# EXERCISE DESCRIPTION:
Reproduce the records below exactly, but only between the lines holding "obj.data.materials.append(grey)" and "outline = half_outline", inclusive.

-------- INPUT --------

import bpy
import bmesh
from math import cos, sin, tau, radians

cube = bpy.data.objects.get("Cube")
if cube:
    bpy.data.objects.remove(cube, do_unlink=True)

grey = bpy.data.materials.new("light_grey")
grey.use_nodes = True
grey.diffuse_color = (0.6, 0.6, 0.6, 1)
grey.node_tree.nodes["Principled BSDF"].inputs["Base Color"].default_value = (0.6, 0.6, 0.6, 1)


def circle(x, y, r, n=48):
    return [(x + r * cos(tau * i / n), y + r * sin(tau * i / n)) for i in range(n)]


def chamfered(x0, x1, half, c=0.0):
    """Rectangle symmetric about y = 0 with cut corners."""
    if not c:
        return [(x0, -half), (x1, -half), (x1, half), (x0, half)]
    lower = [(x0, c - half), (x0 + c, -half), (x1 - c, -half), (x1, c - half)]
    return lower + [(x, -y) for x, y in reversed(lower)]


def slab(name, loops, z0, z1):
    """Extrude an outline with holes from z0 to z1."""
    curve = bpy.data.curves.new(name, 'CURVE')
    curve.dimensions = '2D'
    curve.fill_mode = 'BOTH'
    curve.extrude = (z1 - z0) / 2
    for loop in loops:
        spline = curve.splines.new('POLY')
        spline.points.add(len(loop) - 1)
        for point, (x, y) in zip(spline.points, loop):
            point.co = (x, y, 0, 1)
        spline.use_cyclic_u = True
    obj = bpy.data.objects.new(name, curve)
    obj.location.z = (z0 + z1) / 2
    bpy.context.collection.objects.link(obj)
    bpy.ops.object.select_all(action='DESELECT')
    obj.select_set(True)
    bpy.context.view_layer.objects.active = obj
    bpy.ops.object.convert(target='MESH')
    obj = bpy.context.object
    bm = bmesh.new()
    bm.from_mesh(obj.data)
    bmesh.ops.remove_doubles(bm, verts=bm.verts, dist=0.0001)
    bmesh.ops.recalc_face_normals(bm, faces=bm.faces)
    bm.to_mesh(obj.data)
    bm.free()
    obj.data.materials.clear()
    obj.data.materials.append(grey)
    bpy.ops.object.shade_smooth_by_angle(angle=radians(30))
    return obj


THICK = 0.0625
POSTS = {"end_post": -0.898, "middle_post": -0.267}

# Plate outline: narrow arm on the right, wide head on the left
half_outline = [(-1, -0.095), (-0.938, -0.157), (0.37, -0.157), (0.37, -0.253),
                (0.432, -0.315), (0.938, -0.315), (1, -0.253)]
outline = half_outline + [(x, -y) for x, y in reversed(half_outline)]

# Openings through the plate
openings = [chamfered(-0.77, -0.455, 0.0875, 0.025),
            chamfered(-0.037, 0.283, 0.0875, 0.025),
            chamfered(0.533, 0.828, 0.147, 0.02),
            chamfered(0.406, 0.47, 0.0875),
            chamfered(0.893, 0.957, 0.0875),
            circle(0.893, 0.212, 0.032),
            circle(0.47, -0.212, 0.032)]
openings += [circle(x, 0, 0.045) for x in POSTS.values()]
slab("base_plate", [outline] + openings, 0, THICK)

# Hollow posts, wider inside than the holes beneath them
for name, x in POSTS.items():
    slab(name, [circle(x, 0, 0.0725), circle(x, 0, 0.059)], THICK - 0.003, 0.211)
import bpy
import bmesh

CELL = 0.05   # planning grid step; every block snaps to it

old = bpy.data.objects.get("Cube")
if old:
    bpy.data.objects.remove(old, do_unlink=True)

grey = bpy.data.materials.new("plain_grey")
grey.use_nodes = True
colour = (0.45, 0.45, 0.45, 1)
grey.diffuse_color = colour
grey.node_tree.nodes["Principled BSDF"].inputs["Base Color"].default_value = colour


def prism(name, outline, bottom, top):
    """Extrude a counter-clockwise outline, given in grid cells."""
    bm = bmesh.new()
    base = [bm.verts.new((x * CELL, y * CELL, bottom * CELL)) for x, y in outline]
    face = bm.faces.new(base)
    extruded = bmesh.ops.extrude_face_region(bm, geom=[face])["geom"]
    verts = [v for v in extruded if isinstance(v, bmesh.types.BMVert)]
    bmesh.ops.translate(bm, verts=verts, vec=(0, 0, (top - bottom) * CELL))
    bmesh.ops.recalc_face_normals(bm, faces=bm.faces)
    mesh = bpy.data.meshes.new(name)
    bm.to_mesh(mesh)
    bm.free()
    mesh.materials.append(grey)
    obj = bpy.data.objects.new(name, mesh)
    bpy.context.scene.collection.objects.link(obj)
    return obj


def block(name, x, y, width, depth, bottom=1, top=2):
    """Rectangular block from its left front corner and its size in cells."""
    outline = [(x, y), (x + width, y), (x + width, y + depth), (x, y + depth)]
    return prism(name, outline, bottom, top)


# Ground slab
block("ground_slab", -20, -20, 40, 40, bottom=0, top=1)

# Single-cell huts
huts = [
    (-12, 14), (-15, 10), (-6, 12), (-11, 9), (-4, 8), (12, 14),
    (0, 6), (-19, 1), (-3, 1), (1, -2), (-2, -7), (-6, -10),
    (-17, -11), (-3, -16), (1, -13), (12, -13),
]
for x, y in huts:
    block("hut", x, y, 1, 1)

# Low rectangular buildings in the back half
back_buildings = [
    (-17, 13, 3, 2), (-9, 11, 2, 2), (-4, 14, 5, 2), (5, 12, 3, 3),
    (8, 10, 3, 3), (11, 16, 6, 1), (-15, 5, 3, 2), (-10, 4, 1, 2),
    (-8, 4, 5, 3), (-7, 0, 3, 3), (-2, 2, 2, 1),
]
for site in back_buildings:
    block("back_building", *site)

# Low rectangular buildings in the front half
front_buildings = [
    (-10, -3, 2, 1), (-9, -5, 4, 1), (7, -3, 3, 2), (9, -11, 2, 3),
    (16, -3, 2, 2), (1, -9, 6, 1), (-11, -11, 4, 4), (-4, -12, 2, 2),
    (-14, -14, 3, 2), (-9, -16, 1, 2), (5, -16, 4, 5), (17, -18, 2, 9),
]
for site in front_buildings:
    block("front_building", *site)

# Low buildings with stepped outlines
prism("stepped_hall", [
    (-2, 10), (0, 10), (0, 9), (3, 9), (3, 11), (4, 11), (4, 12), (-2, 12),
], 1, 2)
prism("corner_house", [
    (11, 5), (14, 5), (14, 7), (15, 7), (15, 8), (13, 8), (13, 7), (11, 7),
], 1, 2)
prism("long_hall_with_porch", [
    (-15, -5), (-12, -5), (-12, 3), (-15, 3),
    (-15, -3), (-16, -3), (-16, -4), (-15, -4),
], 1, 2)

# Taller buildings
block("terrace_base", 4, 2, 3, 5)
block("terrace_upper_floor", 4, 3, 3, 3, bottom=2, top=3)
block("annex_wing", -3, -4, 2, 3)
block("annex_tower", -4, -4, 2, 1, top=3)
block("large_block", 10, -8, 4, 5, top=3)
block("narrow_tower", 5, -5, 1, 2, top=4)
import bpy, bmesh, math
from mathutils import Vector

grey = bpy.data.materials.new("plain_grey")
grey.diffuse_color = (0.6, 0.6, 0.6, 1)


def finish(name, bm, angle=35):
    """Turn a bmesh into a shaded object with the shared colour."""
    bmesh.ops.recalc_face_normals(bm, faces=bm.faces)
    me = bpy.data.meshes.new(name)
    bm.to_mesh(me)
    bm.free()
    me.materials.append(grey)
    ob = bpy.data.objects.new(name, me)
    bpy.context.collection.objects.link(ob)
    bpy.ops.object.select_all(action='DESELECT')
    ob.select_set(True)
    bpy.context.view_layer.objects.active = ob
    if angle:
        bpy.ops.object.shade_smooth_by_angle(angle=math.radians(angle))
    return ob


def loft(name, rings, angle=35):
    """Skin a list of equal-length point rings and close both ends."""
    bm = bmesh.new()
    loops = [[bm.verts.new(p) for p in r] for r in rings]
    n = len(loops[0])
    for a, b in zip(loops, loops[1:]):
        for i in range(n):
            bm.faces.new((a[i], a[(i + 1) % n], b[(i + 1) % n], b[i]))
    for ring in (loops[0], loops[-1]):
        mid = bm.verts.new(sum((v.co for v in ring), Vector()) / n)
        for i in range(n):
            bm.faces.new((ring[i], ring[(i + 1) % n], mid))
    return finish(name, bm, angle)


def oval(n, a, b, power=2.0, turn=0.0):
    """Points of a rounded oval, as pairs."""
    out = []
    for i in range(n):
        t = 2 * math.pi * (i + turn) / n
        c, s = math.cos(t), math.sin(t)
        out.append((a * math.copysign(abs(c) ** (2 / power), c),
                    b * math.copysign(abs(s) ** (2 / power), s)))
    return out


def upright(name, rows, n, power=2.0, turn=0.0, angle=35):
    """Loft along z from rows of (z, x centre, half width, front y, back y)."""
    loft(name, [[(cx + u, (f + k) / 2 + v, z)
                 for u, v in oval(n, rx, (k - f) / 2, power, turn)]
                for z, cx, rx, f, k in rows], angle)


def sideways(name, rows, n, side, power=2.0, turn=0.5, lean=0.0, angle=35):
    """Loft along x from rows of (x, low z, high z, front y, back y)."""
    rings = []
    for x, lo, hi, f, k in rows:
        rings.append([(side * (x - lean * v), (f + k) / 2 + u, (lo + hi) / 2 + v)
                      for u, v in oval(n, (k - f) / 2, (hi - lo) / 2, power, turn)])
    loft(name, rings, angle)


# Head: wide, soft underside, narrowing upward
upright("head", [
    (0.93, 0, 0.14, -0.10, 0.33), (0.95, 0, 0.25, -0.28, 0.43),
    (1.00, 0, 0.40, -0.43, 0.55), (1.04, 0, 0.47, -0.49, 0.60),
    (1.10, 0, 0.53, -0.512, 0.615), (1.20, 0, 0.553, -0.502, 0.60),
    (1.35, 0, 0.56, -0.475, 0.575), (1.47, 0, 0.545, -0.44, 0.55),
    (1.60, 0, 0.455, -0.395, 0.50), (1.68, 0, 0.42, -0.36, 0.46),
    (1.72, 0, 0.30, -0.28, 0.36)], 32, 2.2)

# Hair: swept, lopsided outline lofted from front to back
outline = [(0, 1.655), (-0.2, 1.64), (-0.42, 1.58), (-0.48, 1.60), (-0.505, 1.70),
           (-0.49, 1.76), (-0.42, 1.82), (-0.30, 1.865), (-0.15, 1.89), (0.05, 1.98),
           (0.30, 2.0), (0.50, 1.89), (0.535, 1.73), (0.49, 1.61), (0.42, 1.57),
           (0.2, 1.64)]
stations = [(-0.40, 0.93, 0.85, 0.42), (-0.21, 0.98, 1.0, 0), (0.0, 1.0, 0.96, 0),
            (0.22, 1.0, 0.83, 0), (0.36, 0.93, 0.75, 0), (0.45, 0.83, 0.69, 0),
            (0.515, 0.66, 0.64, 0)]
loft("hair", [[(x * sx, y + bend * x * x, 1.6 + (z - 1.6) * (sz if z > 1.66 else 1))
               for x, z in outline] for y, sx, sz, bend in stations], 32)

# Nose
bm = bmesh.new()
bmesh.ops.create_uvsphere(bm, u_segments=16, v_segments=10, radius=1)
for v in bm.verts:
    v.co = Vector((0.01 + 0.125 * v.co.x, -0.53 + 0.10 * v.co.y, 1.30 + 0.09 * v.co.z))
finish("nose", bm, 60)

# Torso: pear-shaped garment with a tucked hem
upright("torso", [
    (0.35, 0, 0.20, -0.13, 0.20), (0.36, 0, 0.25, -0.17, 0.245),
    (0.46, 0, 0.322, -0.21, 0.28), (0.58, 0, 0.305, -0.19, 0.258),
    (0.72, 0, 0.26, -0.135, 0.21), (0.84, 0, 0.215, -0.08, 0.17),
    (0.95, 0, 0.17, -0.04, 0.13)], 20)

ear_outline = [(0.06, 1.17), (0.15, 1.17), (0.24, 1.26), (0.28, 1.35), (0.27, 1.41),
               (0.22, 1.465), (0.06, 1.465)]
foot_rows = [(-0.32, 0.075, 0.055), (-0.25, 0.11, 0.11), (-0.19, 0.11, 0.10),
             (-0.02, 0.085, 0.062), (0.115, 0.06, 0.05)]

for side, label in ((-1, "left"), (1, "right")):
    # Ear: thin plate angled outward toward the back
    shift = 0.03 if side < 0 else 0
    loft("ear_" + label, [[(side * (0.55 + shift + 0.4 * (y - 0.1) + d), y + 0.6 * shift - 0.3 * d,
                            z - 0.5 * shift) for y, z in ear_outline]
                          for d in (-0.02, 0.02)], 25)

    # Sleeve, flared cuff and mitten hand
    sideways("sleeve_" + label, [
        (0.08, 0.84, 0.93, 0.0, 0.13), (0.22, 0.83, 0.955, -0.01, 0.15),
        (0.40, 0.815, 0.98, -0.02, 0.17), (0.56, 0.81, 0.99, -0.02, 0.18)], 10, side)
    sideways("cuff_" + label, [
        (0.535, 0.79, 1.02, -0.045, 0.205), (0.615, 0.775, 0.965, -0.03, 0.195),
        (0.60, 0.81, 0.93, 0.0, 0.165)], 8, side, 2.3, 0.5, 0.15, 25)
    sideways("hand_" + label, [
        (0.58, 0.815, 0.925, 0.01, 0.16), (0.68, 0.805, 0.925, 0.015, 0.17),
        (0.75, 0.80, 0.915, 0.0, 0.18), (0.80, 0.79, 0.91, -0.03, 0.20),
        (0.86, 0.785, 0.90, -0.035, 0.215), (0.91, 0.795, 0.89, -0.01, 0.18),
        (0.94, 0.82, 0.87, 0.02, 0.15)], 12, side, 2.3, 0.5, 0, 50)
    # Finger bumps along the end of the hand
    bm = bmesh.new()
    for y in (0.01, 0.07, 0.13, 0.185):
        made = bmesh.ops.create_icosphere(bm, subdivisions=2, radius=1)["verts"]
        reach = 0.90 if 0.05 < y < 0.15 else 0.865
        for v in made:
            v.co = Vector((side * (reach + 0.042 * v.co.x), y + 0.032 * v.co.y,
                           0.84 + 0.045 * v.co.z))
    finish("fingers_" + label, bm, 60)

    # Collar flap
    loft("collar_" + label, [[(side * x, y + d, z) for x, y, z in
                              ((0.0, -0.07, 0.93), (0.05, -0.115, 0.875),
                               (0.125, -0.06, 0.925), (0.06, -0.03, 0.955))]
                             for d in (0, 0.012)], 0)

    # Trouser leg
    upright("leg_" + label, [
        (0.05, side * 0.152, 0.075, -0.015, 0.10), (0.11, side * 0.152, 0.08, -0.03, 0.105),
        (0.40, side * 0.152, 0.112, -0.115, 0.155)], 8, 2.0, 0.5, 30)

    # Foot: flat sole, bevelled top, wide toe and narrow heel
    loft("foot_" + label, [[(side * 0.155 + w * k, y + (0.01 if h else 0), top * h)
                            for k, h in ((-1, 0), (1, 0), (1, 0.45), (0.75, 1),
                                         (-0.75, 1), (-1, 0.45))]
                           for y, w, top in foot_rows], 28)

--------

# RESPONSE TO THE TASK:
    obj.data.materials.append(grey)
    bpy.ops.object.shade_smooth_by_angle(angle=radians(30))
    return obj


THICK = 0.0625
POSTS = {"end_post": -0.898, "middle_post": -0.267}

# Plate outline: narrow arm on the right, wide head on the left
half_outline = [(-1, -0.095), (-0.938, -0.157), (0.37, -0.157), (0.37, -0.253),
                (0.432, -0.315), (0.938, -0.315), (1, -0.253)]
outline = half_outline + [(x, -y) for x, y in reversed(half_outline)]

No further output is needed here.